Coordinated by the Ulster Scots Agency, ‘Ulster Scotch Leid Week’ aims to promote greater awareness of the Ulster Scots language and celebrate the contribution which Ulster Scots makes to our local area and communities.
The Mayor of Causeway Coast and Glens Borough Council, Councillor Richard Holmes said: “The programme of events to mark Ulster Scots Language Week highlights the importance of the Ulster-Scots in our local culture, heritage, and tradition.
“‘Leid Week’ is an opportunity to explore the language and to celebrate the important part it plays in many people’s sense of belonging and place.
“My thanks go to everyone who participated and to those who led the events for their commitment to preserving this unique part of our linguistic heritage.”
The week of activities, which took place from November 22–27, included a talk by broadcaster and author Liam Logan, alongside performances by Dick Glasgow and members of the Happy Mondays group at the Fuse Centre Ballymoney, organised in partnership with Causeway Coast and Glens Borough Council’s Good Relations Team.
Louise Morrow from the Ullans Speakers Association said: “It was great that we have been able to come together and celebrate our rich Ulster Scots Heritage and traditions during Leid Week. The Association aims to promote the use of the Ulster-Scots language across the region and with Ballymoney being in the heart of a strong speaking area it was a fitting place to hold such an event.
“For those who were unable to attend due to COVID 19 restrictions, a recording will air on a special programme on Fuse FM in the coming weeks.”
Council’s Arts team also hosted afternoon talks with Anne and Gary Blair in Portrush and Limavady, introducing visitors to the history, heritage, and language of Ulster-Scots in the Borough. This focused on local poets, authors, and the influence of Ulster Scots on place names, while also referring to their work with Irish language scholars on the shared goal to preserve and develop use of the languages.

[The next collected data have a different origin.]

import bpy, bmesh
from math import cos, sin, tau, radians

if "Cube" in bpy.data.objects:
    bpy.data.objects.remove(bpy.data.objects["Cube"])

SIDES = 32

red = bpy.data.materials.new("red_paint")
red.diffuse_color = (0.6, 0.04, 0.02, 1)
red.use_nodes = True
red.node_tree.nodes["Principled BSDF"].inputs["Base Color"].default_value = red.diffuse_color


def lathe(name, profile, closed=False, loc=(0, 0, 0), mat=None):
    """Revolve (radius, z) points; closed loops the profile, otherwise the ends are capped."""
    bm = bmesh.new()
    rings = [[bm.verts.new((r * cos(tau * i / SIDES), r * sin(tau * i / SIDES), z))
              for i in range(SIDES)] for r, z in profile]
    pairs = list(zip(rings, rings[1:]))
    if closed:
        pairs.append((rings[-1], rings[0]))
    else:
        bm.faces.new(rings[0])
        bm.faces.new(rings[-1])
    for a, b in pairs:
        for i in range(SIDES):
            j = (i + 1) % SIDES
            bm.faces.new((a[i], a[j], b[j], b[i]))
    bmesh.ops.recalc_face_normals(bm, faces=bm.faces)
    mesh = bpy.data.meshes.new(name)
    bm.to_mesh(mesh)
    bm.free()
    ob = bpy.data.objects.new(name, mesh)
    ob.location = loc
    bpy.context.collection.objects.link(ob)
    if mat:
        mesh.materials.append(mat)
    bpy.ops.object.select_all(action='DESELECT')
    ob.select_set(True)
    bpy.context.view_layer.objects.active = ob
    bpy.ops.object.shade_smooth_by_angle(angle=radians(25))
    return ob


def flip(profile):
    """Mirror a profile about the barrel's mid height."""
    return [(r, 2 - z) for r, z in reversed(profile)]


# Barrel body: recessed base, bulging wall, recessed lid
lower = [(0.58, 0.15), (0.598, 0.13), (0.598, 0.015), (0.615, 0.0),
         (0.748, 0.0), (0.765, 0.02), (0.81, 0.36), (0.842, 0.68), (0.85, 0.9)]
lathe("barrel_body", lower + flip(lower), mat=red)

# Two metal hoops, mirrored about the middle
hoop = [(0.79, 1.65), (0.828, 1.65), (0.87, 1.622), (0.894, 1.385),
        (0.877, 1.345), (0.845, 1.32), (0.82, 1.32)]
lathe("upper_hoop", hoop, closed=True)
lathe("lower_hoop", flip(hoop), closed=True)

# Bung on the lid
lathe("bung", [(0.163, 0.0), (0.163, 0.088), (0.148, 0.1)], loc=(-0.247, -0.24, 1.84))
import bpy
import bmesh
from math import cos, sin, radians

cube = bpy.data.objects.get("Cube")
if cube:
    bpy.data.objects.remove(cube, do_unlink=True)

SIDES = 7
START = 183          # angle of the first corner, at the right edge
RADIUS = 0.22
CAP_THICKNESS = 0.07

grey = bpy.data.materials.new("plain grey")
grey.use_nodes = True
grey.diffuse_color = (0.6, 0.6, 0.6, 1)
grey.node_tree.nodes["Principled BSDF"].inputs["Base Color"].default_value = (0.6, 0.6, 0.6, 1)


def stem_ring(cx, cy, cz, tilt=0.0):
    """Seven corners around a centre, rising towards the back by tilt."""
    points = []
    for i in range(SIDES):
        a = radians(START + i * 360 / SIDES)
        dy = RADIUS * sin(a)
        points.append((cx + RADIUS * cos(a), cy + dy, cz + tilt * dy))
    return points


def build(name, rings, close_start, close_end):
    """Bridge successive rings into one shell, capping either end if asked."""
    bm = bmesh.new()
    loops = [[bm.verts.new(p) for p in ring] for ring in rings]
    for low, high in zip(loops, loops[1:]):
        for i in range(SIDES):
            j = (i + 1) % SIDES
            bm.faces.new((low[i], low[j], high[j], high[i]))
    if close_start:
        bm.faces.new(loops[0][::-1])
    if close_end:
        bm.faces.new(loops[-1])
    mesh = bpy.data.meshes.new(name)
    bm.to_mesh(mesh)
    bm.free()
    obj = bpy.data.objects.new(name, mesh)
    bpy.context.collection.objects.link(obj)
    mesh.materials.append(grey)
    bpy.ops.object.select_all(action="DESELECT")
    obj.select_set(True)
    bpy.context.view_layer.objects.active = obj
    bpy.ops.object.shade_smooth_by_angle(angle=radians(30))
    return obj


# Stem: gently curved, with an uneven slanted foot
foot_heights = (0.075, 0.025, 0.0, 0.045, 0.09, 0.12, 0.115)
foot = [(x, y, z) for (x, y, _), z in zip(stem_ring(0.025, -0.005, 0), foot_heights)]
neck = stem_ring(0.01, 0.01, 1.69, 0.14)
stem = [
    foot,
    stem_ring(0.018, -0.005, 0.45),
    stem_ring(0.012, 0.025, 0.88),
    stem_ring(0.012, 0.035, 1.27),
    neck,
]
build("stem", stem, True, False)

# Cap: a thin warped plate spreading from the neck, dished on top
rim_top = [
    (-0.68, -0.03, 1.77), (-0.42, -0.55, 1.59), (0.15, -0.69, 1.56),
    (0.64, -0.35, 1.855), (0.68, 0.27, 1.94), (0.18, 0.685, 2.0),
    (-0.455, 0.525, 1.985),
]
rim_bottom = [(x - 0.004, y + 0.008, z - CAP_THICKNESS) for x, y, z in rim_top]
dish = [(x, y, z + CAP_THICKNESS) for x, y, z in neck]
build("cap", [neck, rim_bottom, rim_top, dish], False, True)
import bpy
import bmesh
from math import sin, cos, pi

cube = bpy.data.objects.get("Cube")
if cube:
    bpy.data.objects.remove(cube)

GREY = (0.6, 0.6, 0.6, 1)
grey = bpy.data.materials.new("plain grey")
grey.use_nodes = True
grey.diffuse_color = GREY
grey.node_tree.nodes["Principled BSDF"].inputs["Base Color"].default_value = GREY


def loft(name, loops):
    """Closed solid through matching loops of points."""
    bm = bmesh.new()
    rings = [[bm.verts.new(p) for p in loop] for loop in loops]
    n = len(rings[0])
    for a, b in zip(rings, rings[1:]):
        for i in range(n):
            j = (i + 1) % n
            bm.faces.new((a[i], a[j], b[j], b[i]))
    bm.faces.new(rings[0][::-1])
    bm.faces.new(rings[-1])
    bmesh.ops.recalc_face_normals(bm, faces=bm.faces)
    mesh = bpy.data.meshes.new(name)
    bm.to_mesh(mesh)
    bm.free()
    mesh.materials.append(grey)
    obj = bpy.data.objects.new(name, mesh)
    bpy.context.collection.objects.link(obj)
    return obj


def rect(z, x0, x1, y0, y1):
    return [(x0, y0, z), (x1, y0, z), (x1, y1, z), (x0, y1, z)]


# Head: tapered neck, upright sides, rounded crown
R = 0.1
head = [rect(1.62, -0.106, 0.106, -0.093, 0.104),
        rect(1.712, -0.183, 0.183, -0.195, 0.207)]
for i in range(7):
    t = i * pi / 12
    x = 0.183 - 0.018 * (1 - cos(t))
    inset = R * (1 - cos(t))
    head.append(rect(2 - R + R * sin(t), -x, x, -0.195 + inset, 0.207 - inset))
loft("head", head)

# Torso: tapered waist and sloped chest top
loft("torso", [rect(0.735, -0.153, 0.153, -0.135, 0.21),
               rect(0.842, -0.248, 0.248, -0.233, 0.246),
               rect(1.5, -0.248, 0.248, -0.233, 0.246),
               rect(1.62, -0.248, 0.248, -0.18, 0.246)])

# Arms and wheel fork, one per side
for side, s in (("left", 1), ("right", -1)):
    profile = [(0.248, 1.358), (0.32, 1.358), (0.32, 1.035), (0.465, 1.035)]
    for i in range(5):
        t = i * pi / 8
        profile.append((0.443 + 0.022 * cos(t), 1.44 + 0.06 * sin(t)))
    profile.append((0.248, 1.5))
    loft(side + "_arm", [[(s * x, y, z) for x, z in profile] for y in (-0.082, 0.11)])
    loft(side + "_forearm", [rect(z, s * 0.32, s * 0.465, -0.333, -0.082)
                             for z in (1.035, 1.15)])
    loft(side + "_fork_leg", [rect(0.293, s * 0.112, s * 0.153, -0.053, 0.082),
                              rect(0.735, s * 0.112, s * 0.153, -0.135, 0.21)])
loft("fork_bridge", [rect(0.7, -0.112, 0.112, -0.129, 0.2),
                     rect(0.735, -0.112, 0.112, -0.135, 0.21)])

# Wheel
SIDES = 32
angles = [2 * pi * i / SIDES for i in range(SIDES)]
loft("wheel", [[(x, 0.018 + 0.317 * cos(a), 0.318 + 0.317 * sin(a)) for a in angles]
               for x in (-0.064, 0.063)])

A ‘Bards by the Bann” event organised by Ulster University lecturer Dr Frank Ferguson included a series of readings by known poets, accompanied by recitations of work carried out by pupils from Coleraine College as part of Ulster University’s Rhyming Weaver Project.
Dr Ferguson said: “I am delighted that we were able to host the Bards by the Bann event with the Riverside Theatre both in person at the Coleraine campus of Ulster University, and online.
“It was a great honour to introduce the work of brilliant poets Anne McMaster, Angeline King and Stuart Paterson and very exciting to hear the creative writing of a new generation of excellent poets from Coleraine College.
“I am very grateful to the Ulster-Scots Agency for their support for this project and I look forward very much to further events and workshops in the coming years.”
The closing event for Leid Week, a selection of Ulster Scots influenced tunes due to be performed by the ‘Buttermilk Loney’ band at Portstewart Promenade, was postponed due to Storm Arwen, but will be rearranged for January.
The events received financial support from The Executive Office as part of the District Councils Good Relations Programme and supports the T:BUC strategy (Together Building a United Community).